Assignment: Entries follow. Give back exactly the lines starting at the one containing "z = i * STEP" and ending at the one containing "prism(bm, [(INNER, side", and no other lines.

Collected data
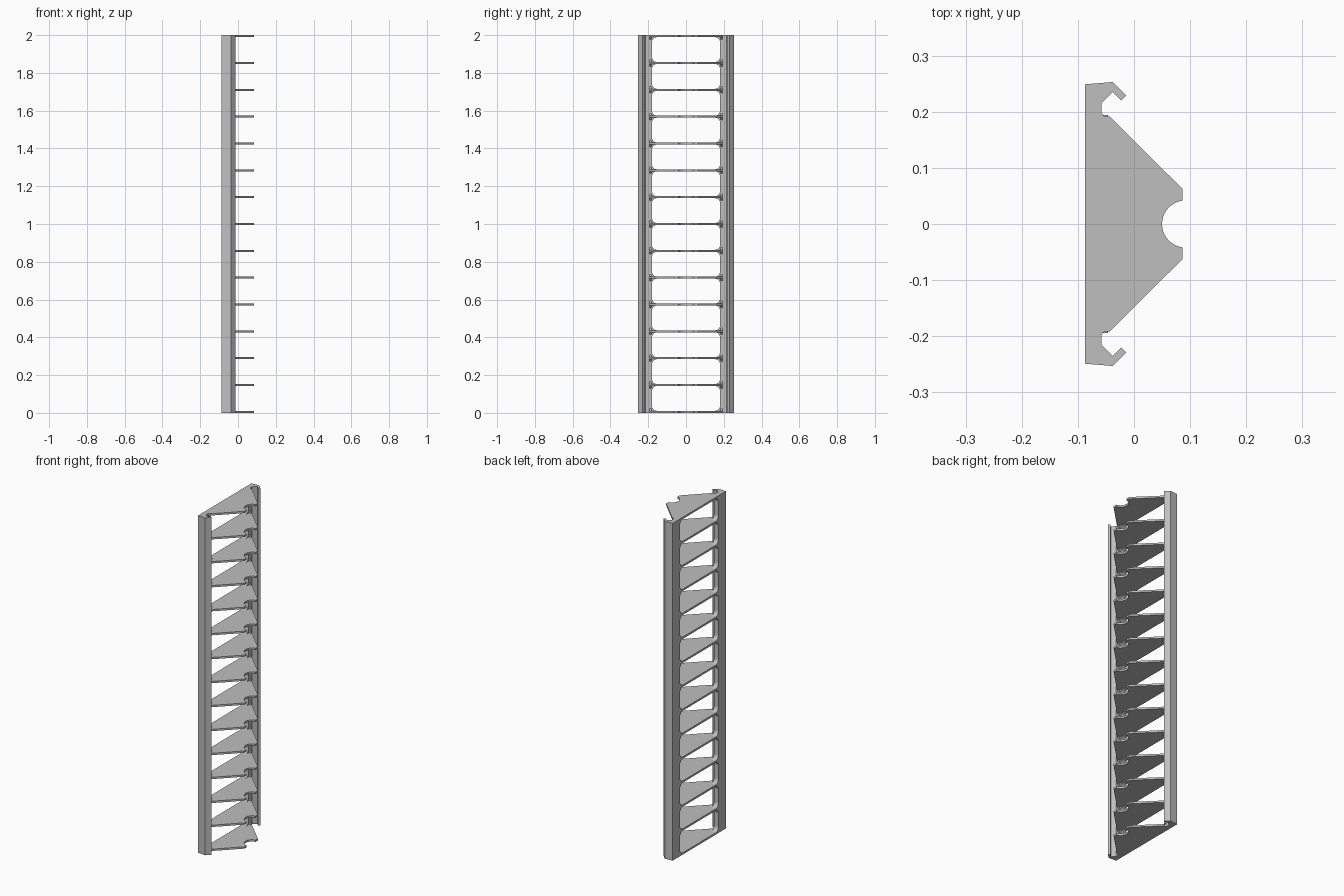
import bpy, bmesh, math
from mathutils import Vector

cube = bpy.data.objects.get("Cube")
if cube:
    bpy.data.objects.remove(cube, do_unlink=True)

HEIGHT, SHELVES, THICK = 2.0, 15, 0.011
STEP = (HEIGHT - THICK) / (SHELVES - 1)
BACK, INNER, WINDOW = -0.087, -0.058, 0.18

grey = bpy.data.materials.new("warm_grey")
grey.use_nodes = True
COLOUR = (0.52, 0.52, 0.52, 1)
grey.diffuse_color = COLOUR
grey.node_tree.nodes["Principled BSDF"].inputs["Base Color"].default_value = COLOUR


def prism(bm, points, direction):
    """Extrude a closed planar outline along a direction."""
    face = bm.faces.new([bm.verts.new(p) for p in points])
    new = bmesh.ops.extrude_face_region(bm, geom=[face])["geom"]
    verts = [v for v in new if isinstance(v, bmesh.types.BMVert)]
    bmesh.ops.translate(bm, verts=verts, vec=Vector(direction))


def arc(cx, cy, r, start, end, n):
    return [(cx + r * math.cos(math.radians(start + (end - start) * i / n)),
             cy + r * math.sin(math.radians(start + (end - start) * i / n)))
            for i in range(n + 1)]


def make(name, bm):
    bmesh.ops.recalc_face_normals(bm, faces=bm.faces)
    mesh = bpy.data.meshes.new(name)
    bm.to_mesh(mesh)
    bm.free()
    mesh.materials.append(grey)
    obj = bpy.data.objects.new(name, mesh)
    bpy.context.collection.objects.link(obj)
    return obj


# Hooked side rails
rail = [(BACK, WINDOW), (BACK, 0.249), (-0.038, 0.253), (-0.014, 0.229),
        (-0.023, 0.22), (-0.038, 0.235), (INNER, 0.215), (INNER, WINDOW)]
for side, label in ((-1, "front_rail"), (1, "back_rail")):
    bm = bmesh.new()
    prism(bm, [(x, side * y, 0) for x, y in rail], (0, 0, HEIGHT))
    make(label, bm)

# Tapered shelves with a round notch in the tip
half = [(BACK, 0.2), (INNER, 0.2)] + arc(-0.05, 0.2, 0.008, 180, 270, 4)[1:]
half += [(-0.044, 0.192), (0.086, 0.063)]
notch = arc(0.092, 0, 0.042, 98, 262, 20)
notch[0], notch[-1] = (0.086, 0.0416), (0.086, -0.0416)
outline = half + notch + [(x, -y) for x, y in reversed(half)]
for i in range(SHELVES):
    bm = bmesh.new()
    prism(bm, [(x, y, i * STEP) for x, y in outline], (0, 0, THICK))
    make(f"shelf_{i + 1}", bm)

# Rounded window corners and small braces where shelves meet the rails
R, BRACE = 0.026, 0.012
corner = [(WINDOW, 0)] + arc(WINDOW - R, R, R, 0, -90, 6)
bm = bmesh.new()
for i in range(SHELVES):
    for up in (-1, 1):
        if (i == 0 and up < 0) or (i == SHELVES - 1 and up > 0):
            continue
        z = i * STEP + (THICK if up > 0 else 0)
        for side in (-1, 1):
            prism(bm, [(BACK, side * y, z + up * h) for y, h in corner],
                  (INNER - BACK, 0, 0))
            prism(bm, [(INNER, side * 0.182, z), (INNER + BRACE, side * 0.182, z),
                       (INNER, side * 0.182, z + up * BRACE)], (0, side * 0.012, 0))
corners = make("window_corners", bm)
bpy.context.view_layer.objects.active = corners
corners.select_set(True)
bpy.ops.object.shade_smooth_by_angle()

Solution below:
        z = i * STEP + (THICK if up > 0 else 0)
        for side in (-1, 1):
            prism(bm, [(BACK, side * y, z + up * h) for y, h in corner],
                  (INNER - BACK, 0, 0))
            prism(bm, [(INNER, side * 0.182, z), (INNER + BRACE, side * 0.182, z),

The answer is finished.